+++ Data provided +++

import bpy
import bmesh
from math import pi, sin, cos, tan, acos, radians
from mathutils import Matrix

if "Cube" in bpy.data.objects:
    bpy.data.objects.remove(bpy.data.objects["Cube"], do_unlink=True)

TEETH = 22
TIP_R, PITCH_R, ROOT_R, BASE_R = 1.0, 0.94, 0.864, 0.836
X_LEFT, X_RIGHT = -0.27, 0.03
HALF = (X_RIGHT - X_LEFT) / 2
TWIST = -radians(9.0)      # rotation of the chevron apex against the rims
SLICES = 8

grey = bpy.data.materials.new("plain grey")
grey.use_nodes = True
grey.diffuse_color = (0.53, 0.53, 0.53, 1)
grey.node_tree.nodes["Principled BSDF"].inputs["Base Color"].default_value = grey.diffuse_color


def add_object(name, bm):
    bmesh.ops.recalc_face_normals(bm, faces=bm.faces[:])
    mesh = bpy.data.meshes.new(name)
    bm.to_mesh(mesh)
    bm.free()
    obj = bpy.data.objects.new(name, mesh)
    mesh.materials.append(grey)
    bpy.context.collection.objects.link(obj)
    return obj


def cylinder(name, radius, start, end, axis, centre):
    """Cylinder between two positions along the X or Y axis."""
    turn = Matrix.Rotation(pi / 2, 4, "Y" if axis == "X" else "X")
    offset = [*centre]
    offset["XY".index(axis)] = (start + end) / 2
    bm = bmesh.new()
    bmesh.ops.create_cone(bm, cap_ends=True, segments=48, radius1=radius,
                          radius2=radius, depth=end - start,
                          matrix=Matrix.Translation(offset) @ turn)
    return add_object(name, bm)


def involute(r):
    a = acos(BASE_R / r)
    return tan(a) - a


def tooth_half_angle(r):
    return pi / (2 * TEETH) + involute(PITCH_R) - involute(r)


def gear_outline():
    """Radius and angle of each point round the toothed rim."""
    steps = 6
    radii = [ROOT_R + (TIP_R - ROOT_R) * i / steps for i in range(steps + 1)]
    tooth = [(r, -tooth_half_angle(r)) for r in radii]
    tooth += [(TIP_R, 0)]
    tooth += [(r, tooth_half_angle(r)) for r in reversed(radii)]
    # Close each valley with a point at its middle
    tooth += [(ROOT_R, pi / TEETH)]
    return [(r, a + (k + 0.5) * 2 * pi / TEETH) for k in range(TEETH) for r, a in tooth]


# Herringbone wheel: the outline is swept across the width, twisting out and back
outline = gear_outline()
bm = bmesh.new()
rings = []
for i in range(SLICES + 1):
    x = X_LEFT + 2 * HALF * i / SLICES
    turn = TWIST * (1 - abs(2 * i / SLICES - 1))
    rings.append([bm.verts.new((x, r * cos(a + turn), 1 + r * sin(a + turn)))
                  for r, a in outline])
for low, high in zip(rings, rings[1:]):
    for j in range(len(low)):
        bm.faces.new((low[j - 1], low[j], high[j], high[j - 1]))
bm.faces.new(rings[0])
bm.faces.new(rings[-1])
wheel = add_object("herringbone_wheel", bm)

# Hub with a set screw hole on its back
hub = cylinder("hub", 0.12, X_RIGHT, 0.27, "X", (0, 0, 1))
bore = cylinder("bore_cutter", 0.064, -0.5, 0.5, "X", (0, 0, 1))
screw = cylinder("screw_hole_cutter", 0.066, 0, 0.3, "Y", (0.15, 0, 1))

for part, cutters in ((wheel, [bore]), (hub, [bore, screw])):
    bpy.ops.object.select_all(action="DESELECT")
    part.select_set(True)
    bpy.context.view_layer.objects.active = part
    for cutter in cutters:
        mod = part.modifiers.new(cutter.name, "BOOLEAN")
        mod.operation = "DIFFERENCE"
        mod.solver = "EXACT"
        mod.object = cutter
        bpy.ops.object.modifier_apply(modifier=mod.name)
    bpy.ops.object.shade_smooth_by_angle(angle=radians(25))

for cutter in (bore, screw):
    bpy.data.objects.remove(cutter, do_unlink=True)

+++

* Problem description
Exactly as shown above, return all of the entries.

* Answer to this task
import bpy
import bmesh
from math import pi, sin, cos, tan, acos, radians
from mathutils import Matrix

if "Cube" in bpy.data.objects:
    bpy.data.objects.remove(bpy.data.objects["Cube"], do_unlink=True)

TEETH = 22
TIP_R, PITCH_R, ROOT_R, BASE_R = 1.0, 0.94, 0.864, 0.836
X_LEFT, X_RIGHT = -0.27, 0.03
HALF = (X_RIGHT - X_LEFT) / 2
TWIST = -radians(9.0)      # rotation of the chevron apex against the rims
SLICES = 8

grey = bpy.data.materials.new("plain grey")
grey.use_nodes = True
grey.diffuse_color = (0.53, 0.53, 0.53, 1)
grey.node_tree.nodes["Principled BSDF"].inputs["Base Color"].default_value = grey.diffuse_color


def add_object(name, bm):
    bmesh.ops.recalc_face_normals(bm, faces=bm.faces[:])
    mesh = bpy.data.meshes.new(name)
    bm.to_mesh(mesh)
    bm.free()
    obj = bpy.data.objects.new(name, mesh)
    mesh.materials.append(grey)
    bpy.context.collection.objects.link(obj)
    return obj


def cylinder(name, radius, start, end, axis, centre):
    """Cylinder between two positions along the X or Y axis."""
    turn = Matrix.Rotation(pi / 2, 4, "Y" if axis == "X" else "X")
    offset = [*centre]
    offset["XY".index(axis)] = (start + end) / 2
    bm = bmesh.new()
    bmesh.ops.create_cone(bm, cap_ends=True, segments=48, radius1=radius,
                          radius2=radius, depth=end - start,
                          matrix=Matrix.Translation(offset) @ turn)
    return add_object(name, bm)


def involute(r):
    a = acos(BASE_R / r)
    return tan(a) - a


def tooth_half_angle(r):
    return pi / (2 * TEETH) + involute(PITCH_R) - involute(r)


def gear_outline():
    """Radius and angle of each point round the toothed rim."""
    steps = 6
    radii = [ROOT_R + (TIP_R - ROOT_R) * i / steps for i in range(steps + 1)]
    tooth = [(r, -tooth_half_angle(r)) for r in radii]
    tooth += [(TIP_R, 0)]
    tooth += [(r, tooth_half_angle(r)) for r in reversed(radii)]
    # Close each valley with a point at its middle
    tooth += [(ROOT_R, pi / TEETH)]
    return [(r, a + (k + 0.5) * 2 * pi / TEETH) for k in range(TEETH) for r, a in tooth]


# Herringbone wheel: the outline is swept across the width, twisting out and back
outline = gear_outline()
bm = bmesh.new()
rings = []
for i in range(SLICES + 1):
    x = X_LEFT + 2 * HALF * i / SLICES
    turn = TWIST * (1 - abs(2 * i / SLICES - 1))
    rings.append([bm.verts.new((x, r * cos(a + turn), 1 + r * sin(a + turn)))
                  for r, a in outline])
for low, high in zip(rings, rings[1:]):
    for j in range(len(low)):
        bm.faces.new((low[j - 1], low[j], high[j], high[j - 1]))
bm.faces.new(rings[0])
bm.faces.new(rings[-1])
wheel = add_object("herringbone_wheel", bm)

# Hub with a set screw hole on its back
hub = cylinder("hub", 0.12, X_RIGHT, 0.27, "X", (0, 0, 1))
bore = cylinder("bore_cutter", 0.064, -0.5, 0.5, "X", (0, 0, 1))
screw = cylinder("screw_hole_cutter", 0.066, 0, 0.3, "Y", (0.15, 0, 1))

for part, cutters in ((wheel, [bore]), (hub, [bore, screw])):
    bpy.ops.object.select_all(action="DESELECT")
    part.select_set(True)
    bpy.context.view_layer.objects.active = part
    for cutter in cutters:
        mod = part.modifiers.new(cutter.name, "BOOLEAN")
        mod.operation = "DIFFERENCE"
        mod.solver = "EXACT"
        mod.object = cutter
        bpy.ops.object.modifier_apply(modifier=mod.name)
    bpy.ops.object.shade_smooth_by_angle(angle=radians(25))

for cutter in (bore, screw):
    bpy.data.objects.remove(cutter, do_unlink=True)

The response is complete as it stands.